KANSAS CITY, Mo. — The NCAA Tournament is set to begin this week and with Kansas, Kansas State and Mizzou all making the big dance, Kansas City hoops fans are in for a treat.

With the tournament bracket set, let’s take at each team’s opponent and how they match up.

7. Mizzou vs. 10. Utah State, 12:40 p.m. Thursday, TNT, Sacramento, Calif.

Mizzou enters the tournament playing solid basketball, winning five of their last six. Head coach Dennis Gates has done an excellent job in his first season at the program, leading them to fourth in the SEC.

Senior Guards Kobe Brown and D’Moi Hodge have been key to the Tigers’ success.

Brown leads the Tigers in points (15.8 ppg) and rebounds (6.3 rpg), while also collecting a First-Team All-Sec nod. Hodge is second on the team in scoring (14.8 ppg) and third in the nation in steals (2.6 spg).

In fact, Mizzou is second in the country steals per game with 10.3. That has also contributed to them being 22nd in the country in fast break points.

They do have a tough test ahead of them though with Utah State. The Aggies were second in the Mountain West during the regular season.

Junior guard Steven Ashworth leads the Aggies in points(16.3 ppg), assists (4.5 apg) and steals (1.2 spg). He also is fifth in the country in three-point percentage at 45%.

The Aggies have five players averaging double double figures and were second in the Mountain West in scoring offense.

This game should be very exciting and will come down to the Tigers’ ability to defend the perimeter.

1. Kansas vs. Howard, 1 p.m. Thursday, TBS, Des Moines, Iowa

The Kansas Jayhawks are in a familiar spot as the one seed for the 16th time in tournament history as they prepare to defend their title.

They were led by senior forward Jalen Wilson, who won Big 12 Player of the Year and led the conference in scoring and rebounding.

The Jayhawks are in their 33rd straight NCAA Tournament, which is an NCAA record.

Kansas will also look to get one of their best defenders in Kevin McCullar back as he missed the Big 12 Conference Tournament Championship to due back spasms and head coach Bill Self is expected to return after dealing with health issues.

Junior guard Dajaun Harris has been huge to Kansas’s success, winning Big 12 Defensive Player of the Year. He also was ninth in the nation in assists with 6.2 assists.

When he is playing well, Kansas can beat anybody.

They are set to face the MEAC regular season and conference tournament champion Howard Bison.

The Bison come into the tournament having won five in a row. They are led by sophomore guard Elijah Hawkins who leads them in scoring (13.0 ppg), assists (5.9 apg) and steals (1.7 spg).

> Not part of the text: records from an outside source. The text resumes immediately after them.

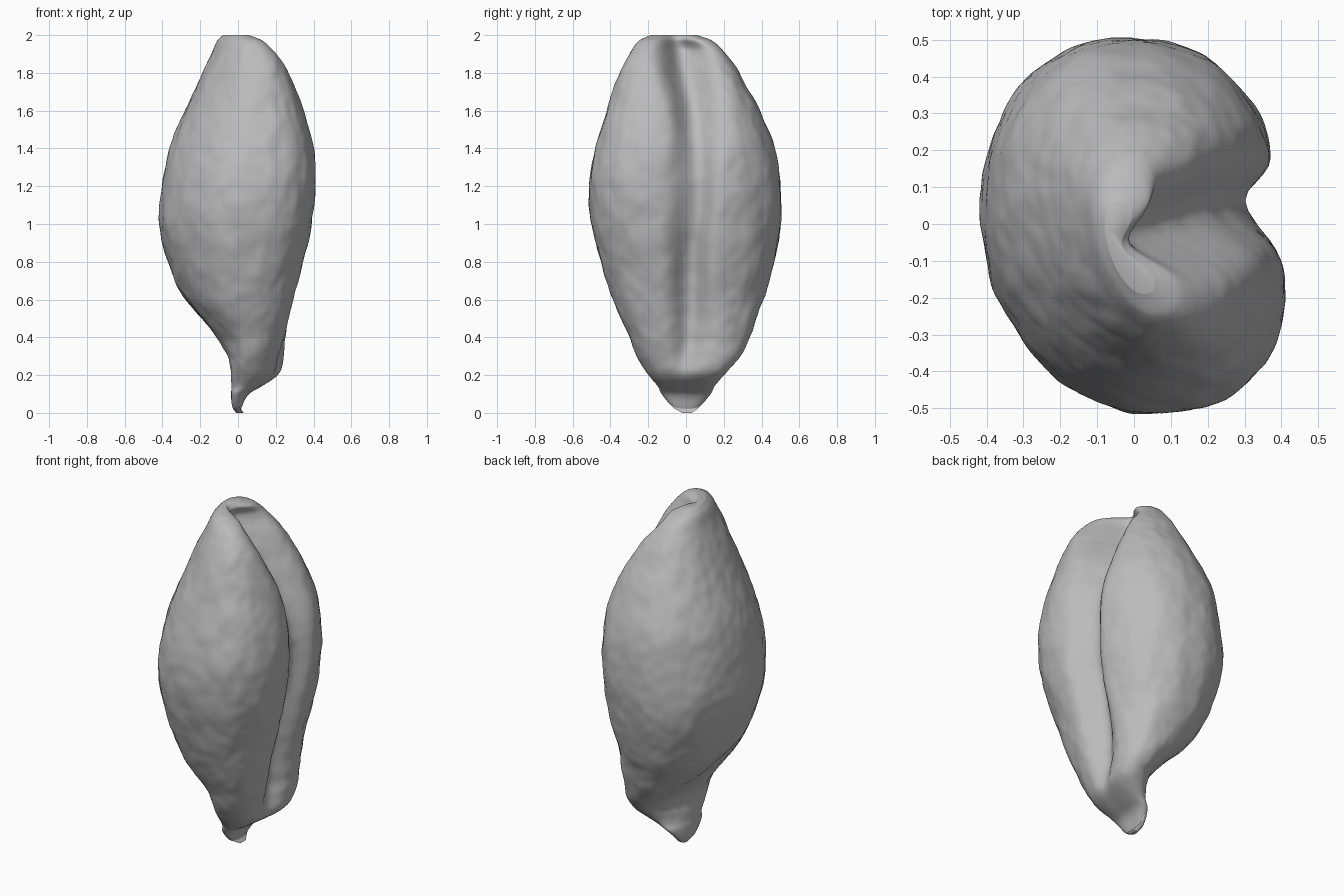
import bpy, bmesh, math
from mathutils import Vector, noise

cube = bpy.data.objects.get("Cube")
if cube:
    bpy.data.objects.remove(cube)

SEGMENTS, RINGS = 160, 170

# Outline by height: z, back x, crease-side x, front y, rear y
OUTLINE = [
    (0, -.01, .01, -.02, .03), (.03, -.03, .02, -.07, .07),
    (.1, -.035, .055, -.13, .13), (.14, -.03, .12, -.15, .15),
    (.19, -.03, .19, -.19, .19), (.23, -.03, .22, -.22, .23),
    (.3, -.05, .24, -.26, .285), (.4, -.12, .26, -.3, .34),
    (.6, -.285, .3, -.39, .41), (.8, -.37, .35, -.45, .47),
    (1, -.415, .39, -.5, .5), (1.2, -.4, .41, -.51, .5),
    (1.4, -.36, .395, -.48, .47), (1.6, -.275, .34, -.42, .39),
    (1.8, -.185, .265, -.35, .28), (1.9, -.135, .2, -.3, .21),
    (1.97, -.1, .12, -.25, .14), (2, -.07, .05, -.19, .06)]

# Crease by height: z, centre y, depth, front width, rear width, slant
CREASE = [(0, 0, 0, .06, .06, 0), (.2, 0, .01, .06, .06, -.2),
          (.3, .01, .05, .07, .08, -.13), (.4, .02, .08, .08, .09, -.02),
          (.8, .03, .12, .09, .07, .06), (1.2, .06, .105, .11, .08, .08),
          (1.6, .03, .15, .08, .12, .12), (1.8, -.01, .2, .09, .14, .16),
          (1.92, -.03, .2, .09, .13, .2), (2, -.06, .08, .06, .07, .28)]


def sample(table, z):
    """Smooth cubic interpolation of a table keyed by height."""
    i = 0
    while i < len(table) - 2 and table[i + 1][0] < z:
        i += 1
    a, b = table[i], table[i + 1]
    before, after = table[max(i - 1, 0)], table[min(i + 2, len(table) - 1)]
    span = b[0] - a[0]
    t = (z - a[0]) / span
    result = []
    for k in range(1, len(a)):
        m0 = (b[k] - before[k]) / (b[0] - before[0]) * span
        m1 = (after[k] - a[k]) / (after[0] - a[0]) * span
        result.append((2*t**3 - 3*t*t + 1) * a[k] + (t**3 - 2*t*t + t) * m0
                      + (3*t*t - 2*t**3) * b[k] + (t**3 - t*t) * m1)
    return result


def signed_power(value, power):
    return math.copysign(abs(value) ** power, value)


def surface_point(z, angle):
    x0, x1, y0, y1 = sample(OUTLINE, z)
    groove_y, depth, front_width, rear_width, slant = sample(CREASE, z)
    cx, cy = (x0 + x1) / 2, (y0 + y1) / 2
    c, s = math.cos(angle), math.sin(angle)
    power = .79 if c > 0 else 1          # flatter on the crease side
    x = cx + (x1 - x0) / 2 * signed_power(c, power)
    y = cy + (y1 - y0) / 2 * signed_power(s, power)
    x -= slant * (y - cy)                # front lobe sits further out
    # Overlapping husk edge near the base
    u = -(x + y) / math.sqrt(2)
    edge = .46 + .8 * u
    if y - x > 0 and z > .2:
        inset = .02 / (1 + math.exp(max(-50, min(50, (z - edge) * 120))))
        fade = min(1, (y - x) / .15) * min(1, (z - .2) / .1)
        x += inset * fade * .7
        y -= inset * fade * .7
    # Lengthwise crease
    if c > 0:
        width = front_width if y < groove_y else rear_width
        x -= depth * math.exp(-((y - groove_y) / width) ** 2) * min(1, c * 3)
        x = max(x, x0 + .04 - slant * (y - cy))
    # Gently wrinkled skin
    p = Vector((x, y, z))
    bump = (noise.noise(Vector((x * 9, y * 9, z * 6))) * .008
            + noise.noise(Vector((x * 20, y * 20, z * 15))) * .004)
    bump *= min(1, z * 3, (2 - z) * 6)
    return p + Vector((c, s, 0)) * bump


# Seed skin lofted from rings
bm = bmesh.new()
loops = []
for r in range(RINGS + 1):
    z = 1 - math.cos(math.pi * r / RINGS)
    loops.append([bm.verts.new(surface_point(z, math.tau * i / SEGMENTS))
                  for i in range(SEGMENTS)])
for low, high in zip(loops, loops[1:]):
    for i in range(SEGMENTS):
        j = (i + 1) % SEGMENTS
        bm.faces.new((low[i], low[j], high[j], high[i]))
bm.faces.new(loops[0][::-1])
bm.faces.new(loops[-1])

mesh = bpy.data.meshes.new("seed_husk")
bm.to_mesh(mesh)
bm.free()
seed = bpy.data.objects.new("seed_husk", mesh)
bpy.context.collection.objects.link(seed)
for poly in mesh.polygons:
    poly.use_smooth = True

# Plain grey skin
grey = bpy.data.materials.new("plain_grey")
grey.use_nodes = True
colour = (.5, .5, .5, 1)
grey.diffuse_color = colour
grey.node_tree.nodes["Principled BSDF"].inputs["Base Color"].default_value = colour
mesh.materials.append(grey)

Howard also shoots the ball very well, they’re top 20 in the country in three-point field goal percentage at 38%.

A 16 seed has only beaten a one seed once and if the Jayhawks play up to their capabilities, they should have no problem advancing to the next round.

3. Kansas State vs. 14. Montana State, 8:40 p.m. Friday, Greensboro, N.C.

Kansas State has been pioneered by their two-headed monster of Keyontae Johnson and Markquis Nowles. Both were First-Team All-Big 12 selections and top five in the conference in scoring.

Johnson led the team in scoring (17.7 ppg) and rebounding (7.0 rpg). Nowles was third in the nation in assists (7.6) and and ninth in steals (2.4). He also averaged 16.8 points per game.

K-State was originally picked to finish last in the Big 12 and has performed well beyond expectations under head coach Jerome Tang. In his first season with the Wildcats, Tang won Big 12 Coach of the Year.

They will go up against Montana State, who was second in the Big Sky and won the Big Sky Conference Tournament.

Junior Guard RaeQuan Battle leads the Bobcats in scoring, at 17.4 points per game. Senior forward Jubrile Berlo has also been solid for Montana State averaging 13 points and leading the team in rebounds with 6.1.

Junior guard Darius Brown II is Montana State’s floor general and leads them in assists (4.5 apg) and led the conference in steals (2.0 spg). The Bobcats also led the Big Sky in scoring defense.

But at their best, K-State can compete with anybody, as they finished third in the toughest conference in college basketball. They should come out with the win.

They are battle-tested and have the ability to make a run in the tournament.